I surface planed the bottom and chose an iron for my Stanley 50S combination plane. It has never been used, so I spent a couple of minutes flattening the back and sharpening it to 35° as per the user manual. The Veritas sharpening jig with the narrow blade attachment is just fantastic for this!
I then used a trick Paul Sellers has shown: I placed a sash clamp in the vise and used it to hold the short pieces while plowing the dado for the bottom. I used the pin boards to elevate the tail board so that the fence of the plane would not come into conflict with the vise jaw.
I could even place the two pin boards end to end in the sash clamp and plow part of the dadoes. I then deepened the dadoes in the pin boards with a 3mm (1/8”) chisel.
I cut the bottom to size – slightly undersized to accommodate for wood movement – and chamfered the edges on the underside. Done!
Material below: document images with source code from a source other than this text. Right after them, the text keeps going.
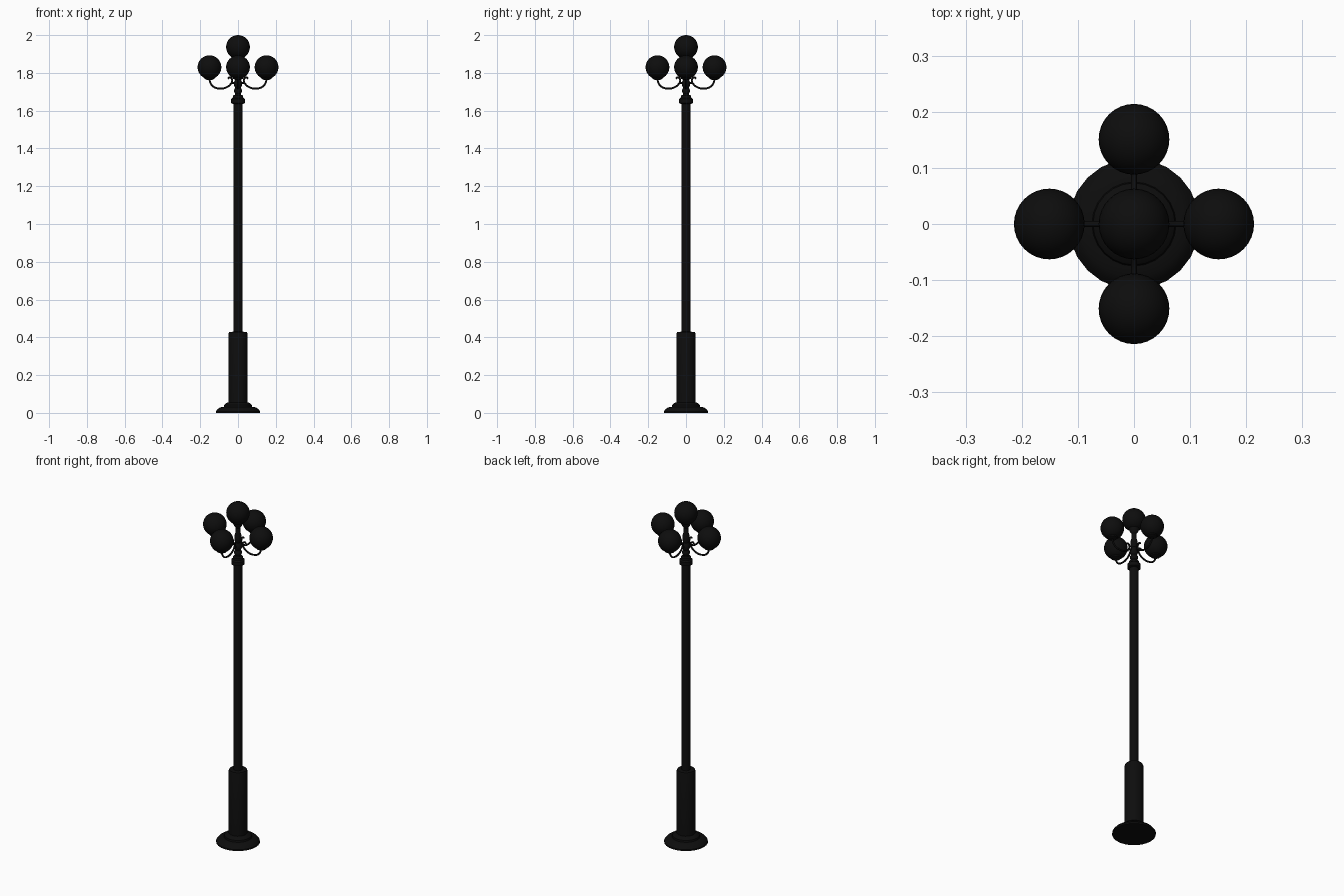
import bpy, bmesh, math
from mathutils import Matrix

if "Cube" in bpy.data.objects:
    bpy.data.objects.remove(bpy.data.objects["Cube"])

black = bpy.data.materials.new("black_iron")
black.diffuse_color = (0.004, 0.004, 0.004, 1)
black.use_nodes = True
black.node_tree.nodes["Principled BSDF"].inputs["Base Color"].default_value = black.diffuse_color


def finish(obj):
    obj.data.materials.append(black)
    bpy.context.view_layer.objects.active = obj
    obj.select_set(True)
    bpy.ops.object.shade_smooth_by_angle(angle=math.radians(35))
    obj.select_set(False)
    return obj


def lathe(name, profile, sides=24, loc=(0, 0, 0)):
    """Closed turned part from (radius, z) points, bottom to top."""
    bm = bmesh.new()
    rings = []
    for r, z in profile:
        rings.append([bm.verts.new((r * math.cos(2 * math.pi * i / sides),
                                    r * math.sin(2 * math.pi * i / sides), z))
                      for i in range(sides)])
    for a, b in zip(rings, rings[1:]):
        for i in range(sides):
            j = (i + 1) % sides
            bm.faces.new((a[i], a[j], b[j], b[i]))
    bm.faces.new(rings[0][::-1])
    bm.faces.new(rings[-1])
    mesh = bpy.data.meshes.new(name)
    bm.to_mesh(mesh)
    bm.free()
    obj = bpy.data.objects.new(name, mesh)
    obj.location = loc
    bpy.context.collection.objects.link(obj)
    return finish(obj)


def globe(name, loc):
    bpy.ops.mesh.primitive_uv_sphere_add(segments=32, ring_count=16, radius=0.063, location=loc)
    obj = bpy.context.object
    obj.name = name
    finish(obj)


def tube(name, points, radius, angle):
    """Smooth rod through (x, z) points, turned about the pole."""
    cu = bpy.data.curves.new(name, 'CURVE')
    cu.dimensions = '3D'
    cu.bevel_depth = radius
    cu.bevel_resolution = 2
    cu.resolution_u = 6
    cu.use_fill_caps = True
    sp = cu.splines.new('BEZIER')
    sp.bezier_points.add(len(points) - 1)
    for p, (x, z) in zip(sp.bezier_points, points):
        p.co = (x, 0, z)
        p.handle_left_type = p.handle_right_type = 'AUTO'
    obj = bpy.data.objects.new(name, cu)
    obj.matrix_world = Matrix.Rotation(angle, 4, 'Z')
    cu.materials.append(black)
    bpy.context.collection.objects.link(obj)


# Stepped foot, lower sleeve and long pole
lathe("base_foot", [(0.117, 0), (0.117, 0.008), (0.108, 0.02), (0.095, 0.029), (0.075, 0.032),
                    (0.073, 0.042), (0.062, 0.052), (0.05, 0.056)])
lathe("lower_sleeve", [(0.05, 0.05), (0.05, 0.42), (0.047, 0.428), (0.025, 0.43)])
lathe("pole", [(0.025, 0.42), (0.025, 1.645)])
lathe("pole_collar", [(0.025, 1.635), (0.036, 1.64), (0.036, 1.662), (0.028, 1.668), (0.027, 1.68),
                      (0.018, 1.684)])

# Turned stem holding the top globe
lathe("upper_stem", [(0.018, 1.68), (0.016, 1.69), (0.021, 1.70), (0.021, 1.71), (0.015, 1.72),
                     (0.022, 1.735), (0.022, 1.75), (0.015, 1.765), (0.02, 1.78), (0.02, 1.80),
                     (0.013, 1.825), (0.012, 1.85), (0.022, 1.865), (0.03, 1.885), (0.03, 1.892)])
globe("top_globe", (0, 0, 1.937))

# Four scrolled arms, each with a cup and globe
scroll = [(0.151, 1.775), (0.148, 1.752), (0.13, 1.727), (0.1, 1.717), (0.065, 1.722),
          (0.038, 1.742), (0.031, 1.762), (0.042, 1.776), (0.054, 1.77)]
inner = [(0.012, 1.745), (0.035, 1.748)]
outer = [(0.148, 1.752), (0.128, 1.768), (0.108, 1.758), (0.115, 1.744)]
for i in range(4):
    a = i * math.pi / 2
    x, y = 0.151 * math.cos(a), 0.151 * math.sin(a)
    tube(f"scroll_arm_{i}", scroll, 0.005, a)
    tube(f"arm_joint_{i}", inner, 0.005, a)
    lathe(f"globe_cup_{i}", [(0.012, 1.762), (0.026, 1.768), (0.03, 1.778)], 16, (x, y, 0))
    globe(f"side_globe_{i}", (x, y, 1.83))
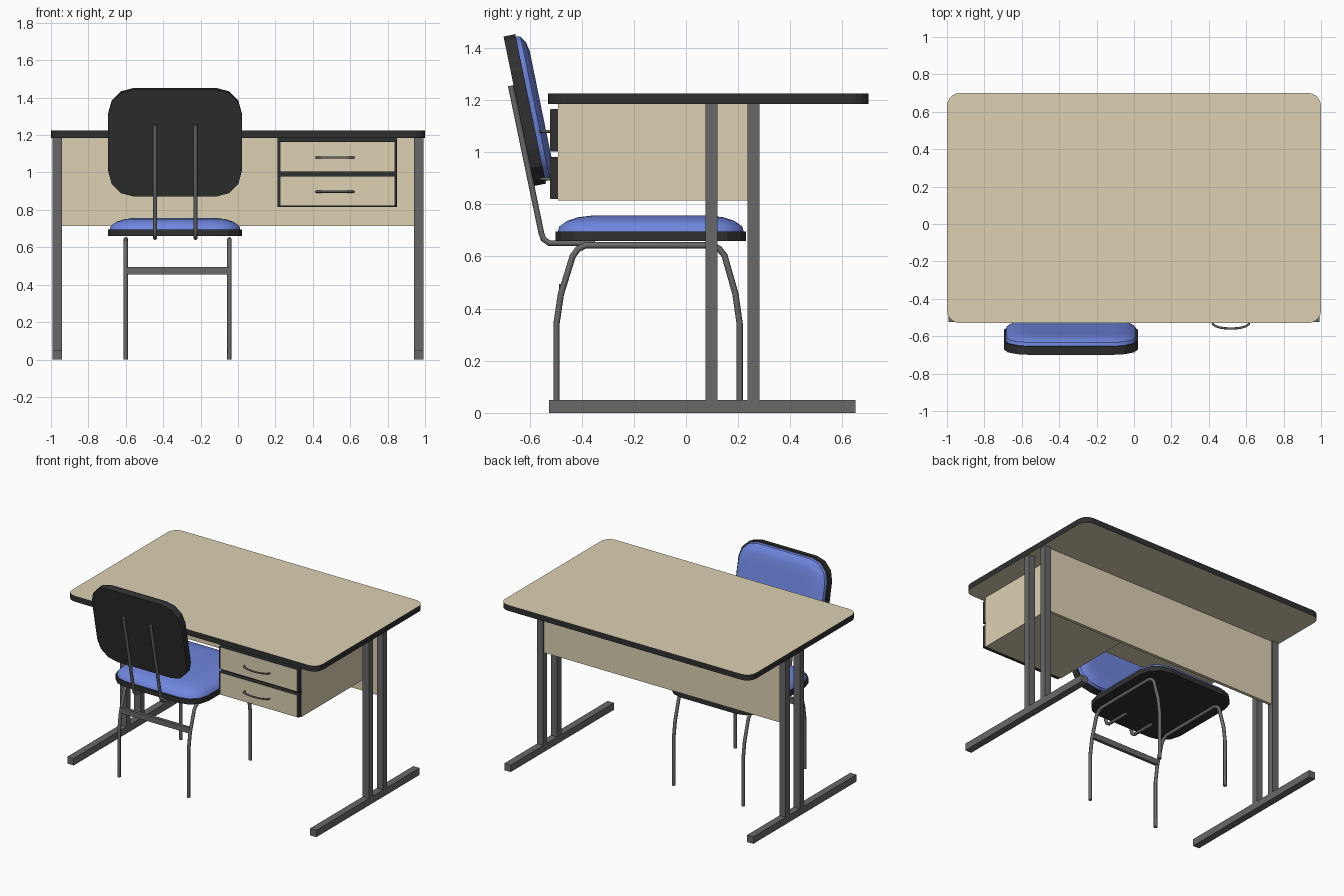
import bpy, bmesh
from math import sin, cos, pi, radians
from mathutils import Vector

if "Cube" in bpy.data.objects:
    bpy.data.objects.remove(bpy.data.objects["Cube"])


def material(name, rgb):
    m = bpy.data.materials.new(name)
    m.diffuse_color = (*rgb, 1)
    m.use_nodes = True
    m.node_tree.nodes["Principled BSDF"].inputs["Base Color"].default_value = m.diffuse_color
    return m


WOOD = material("pale_laminate", (0.72, 0.64, 0.45))
DARK = material("dark_edging", (0.03, 0.03, 0.03))
METAL = material("grey_metal", (0.14, 0.14, 0.14))
BLUE = material("blue_fabric", (0.16, 0.24, 0.74))


def finish(name, bm, mats):
    bmesh.ops.recalc_face_normals(bm, faces=bm.faces)
    me = bpy.data.meshes.new(name)
    bm.to_mesh(me)
    bm.free()
    for m in mats:
        me.materials.append(m)
    ob = bpy.data.objects.new(name, me)
    bpy.context.collection.objects.link(ob)
    return ob


def box(name, x, y, z, mat, edge=None, edge_test=None):
    """Box from ranges; faces passing edge_test take the edge material."""
    bm = bmesh.new()
    bmesh.ops.create_cube(bm, size=1)
    for v in bm.verts:
        v.co = Vector([(r[0] + r[1]) / 2 + c * (r[1] - r[0]) for r, c in zip((x, y, z), v.co)])
    bm.normal_update()
    if edge:
        for f in bm.faces:
            f.material_index = int(edge_test(f.normal))
    return finish(name, bm, [mat, edge] if edge else [mat])


def slab(name, w, d, r, segs, rings, mats, loc, tilt=0.0, smooth=False):
    """Rounded rectangle lofted through (inset, height) rings; sides use the last material."""
    bm = bmesh.new()
    loops = []
    for inset, z in rings:
        rad = max(r - inset * 0.6, 0.02)
        a, b = w / 2 - inset - rad, d / 2 - inset - rad
        loop = []
        for q, (sx, sy) in enumerate(((1, 1), (-1, 1), (-1, -1), (1, -1))):
            for i in range(segs + 1):
                t = (q + i / segs) * pi / 2
                loop.append(bm.verts.new((sx * a + rad * cos(t), sy * b + rad * sin(t), z)))
        loops.append(loop)
    bm.faces.new(loops[0])
    bm.faces.new(loops[-1])
    n = len(loops[0])
    for lo, hi in zip(loops, loops[1:]):
        for i in range(n):
            f = bm.faces.new((lo[i], lo[(i + 1) % n], hi[(i + 1) % n], hi[i]))
            f.material_index = len(mats) - 1
    ob = finish(name, bm, mats)
    ob.location = loc
    ob.rotation_euler.x = tilt
    if smooth:
        select(ob)
        bpy.ops.object.shade_smooth_by_angle(angle=radians(40))
    return ob


def select(ob):
    bpy.ops.object.select_all(action='DESELECT')
    ob.select_set(True)
    bpy.context.view_layer.objects.active = ob


def tube(name, pts, radius, mat):
    cu = bpy.data.curves.new(name, 'CURVE')
    cu.dimensions = '3D'
    cu.bevel_depth = radius
    cu.bevel_resolution = 2
    cu.use_fill_caps = True
    sp = cu.splines.new('POLY')
    sp.points.add(len(pts) - 1)
    for p, co in zip(sp.points, pts):
        p.co = (*co, 1)
    cu.materials.append(mat)
    ob = bpy.data.objects.new(name, cu)
    bpy.context.collection.objects.link(ob)
    select(ob)
    bpy.ops.object.convert(target='MESH')
    ob = bpy.context.object
    bpy.ops.object.shade_smooth_by_angle(angle=radians(50))
    return ob


# Desk top with dark edge band
slab("desk_top", 2.0, 1.23, 0.07, 5, [(0, 1.185), (0, 1.225)], [WOOD, DARK], (0, 0.085, 0))

# Desk side frames: floor runner and two posts each
for side, s in (("left", -1), ("right", 1)):
    x = sorted((s * 0.942, s * 0.992))
    box(f"{side}_foot_rail", x, (-0.525, 0.65), (0, 0.05), METAL)
    for post, y in (("front", 0.075), ("rear", 0.235)):
        box(f"{side}_{post}_post", x, (y, y + 0.046), (0.05, 1.185), METAL)

# Modesty panel
box("modesty_panel", (-0.945, 0.945), (0.248, 0.27), (0.715, 1.185), WOOD)

# Drawer case with dark front, two edged drawer fronts and bow handles
box("drawer_case", (0.21, 0.85), (-0.49, 0.248), (0.815, 1.185), WOOD, DARK, lambda n: n.y < -0.5)
for level, z in (("lower", 0.82), ("upper", 1.003)):
    box(f"{level}_drawer_edging", (0.212, 0.848), (-0.519, -0.49), (z, z + 0.162), DARK)
    box(f"{level}_drawer_front", (0.226, 0.836), (-0.521, -0.50), (z + 0.003, z + 0.159), WOOD)
    hz = z + 0.077
    arc = [(0.518 - 0.1 * cos(pi * i / 10), -0.518 - 0.041 * sin(pi * i / 10) ** 0.7, hz)
           for i in range(11)]
    tube(f"{level}_drawer_handle", arc, 0.006, METAL)

# Chair seat and backrest: dark shell plus domed cushion
CX = -0.337
slab("seat_shell", 0.715, 0.73, 0.14, 3, [(0, 0), (0, 0.036)], [DARK], (CX, -0.135, 0.66))
slab("seat_cushion", 0.715, 0.73, 0.14, 3,
     [(0.008, 0.034), (0.014, 0.055), (0.045, 0.077), (0.085, 0.09), (0.14, 0.097)],
     [BLUE], (CX, -0.135, 0.66), smooth=True)
BACK, TILT = (CX, -0.641, 1.157), radians(-78.4)
slab("backrest_shell", 0.715, 0.585, 0.14, 3, [(0, 0), (0, 0.046)], [DARK], BACK, TILT)
slab("backrest_cushion", 0.715, 0.585, 0.14, 3,
     [(0.008, 0.044), (0.014, 0.064), (0.04, 0.08), (0.075, 0.087), (0.13, 0.087)],
     [BLUE], BACK, TILT, smooth=True)

# Backrest supports, bent forward under the seat
for side, x in (("left", -0.443), ("right", -0.227)):
    tube(f"{side}_back_support",
         [(x, y, z) for y, z in ((-0.672, 1.255), (-0.555, 0.69), (-0.547, 0.667),
                                 (-0.525, 0.651), (-0.35, 0.65))], 0.011, METAL)

# Chair leg hoops and rear crossbar
HOOP = [(-0.497, 0), (-0.497, 0.34), (-0.48, 0.455), (-0.435, 0.6), (-0.415, 0.628), (-0.385, 0.643),
        (0.1, 0.643), (0.127, 0.63), (0.148, 0.603), (0.19, 0.455), (0.206, 0.34), (0.206, 0)]
for side, x in (("left", -0.6), ("right", -0.046)):
    tube(f"{side}_leg_hoop", [(x, y, z) for y, z in HOOP], 0.012, METAL)
box("chair_crossbar", (-0.6, -0.046), (-0.488, -0.466), (0.455, 0.495), METAL)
Aspen is a wonderful wood to work with, but it is rather bland. This box need some accent. I had a small piece of white oak that were severely wavy and warped. Being a wood hoarder, I had saved it from the fire wood pile – and won’t you believe it: it yielded a nice little board that could be useful for just a small box like this! What a time to be alive…
But that oak board was quickly targeted for box 2. I really came to like the looks of this first box, and I decided that it should live on my work bench as it is perfect in size to hold my most used tools for layout and marking. Bit of a 180°, but that’s shop life.
I planed the inside faces and assembled the box with glue. I put some clamps on strategic locations and checked for square. After the glue had dried for a good hour, I planed the outer surfaces. My first dovetail box, and it is pretty decent!
I did make dovetails on the wall shelf, but that was just single dovetails. This is the first time I did dovetails properly. Thanks to a LOT of Youtube videos on the subject, I knew what I was doing. The small errors comes from lack of experience.
I finished the box with shellac on the inside, and Osmo top oil on the outside. All in the name of experiencing. I was not happy with how the dovetails turned out overall, so this will be a shop box / tray.
I had enough materials left for another box, and this time I decided to make a hinged lid with a raised panel made from some teak. This is all in the spirit of testing things. I therefore made three tails with 1:10 ratio to test out very thin pins. An almost complete set of monkey wrenches!
NOTE: The second box is a “try everything out” kind of project. I don’t spend a lot of time on details and perfect finish on this one. Worst case it’ll be another shop box, or perhaps a cat litter scoop storage unit. Schrödinger version: “the cat did or did not poop, but who knows for sure until we scoop”. Anyway.
I got good use out of the 3mm (1/8”) butt chisel for this; the opening between the tails are actually slightly under 3mm. I won’t go that small in the future if I can avoid it, but for the purpose of learning this was a good test.
The first joint did not turn out too well, but I decided to let it fly anyway. We’ll see how it cleans up once glued and planed. The other joints came out OK, so I’m just going to take mental notes and move on. I did not expect this to be perfect, and compared to other “first tries” I’ve seen people do I’ll count my blessings. I think I did good, and that is only because I stand on shoulders of giants! I’ve watched how-to videos by Richard (especially his “scruffy dovetails rant), Paul, Rob and many others, so I knew how to go about it – now it is time to hone skills and convert theory into practice. We’ll do that on the next page.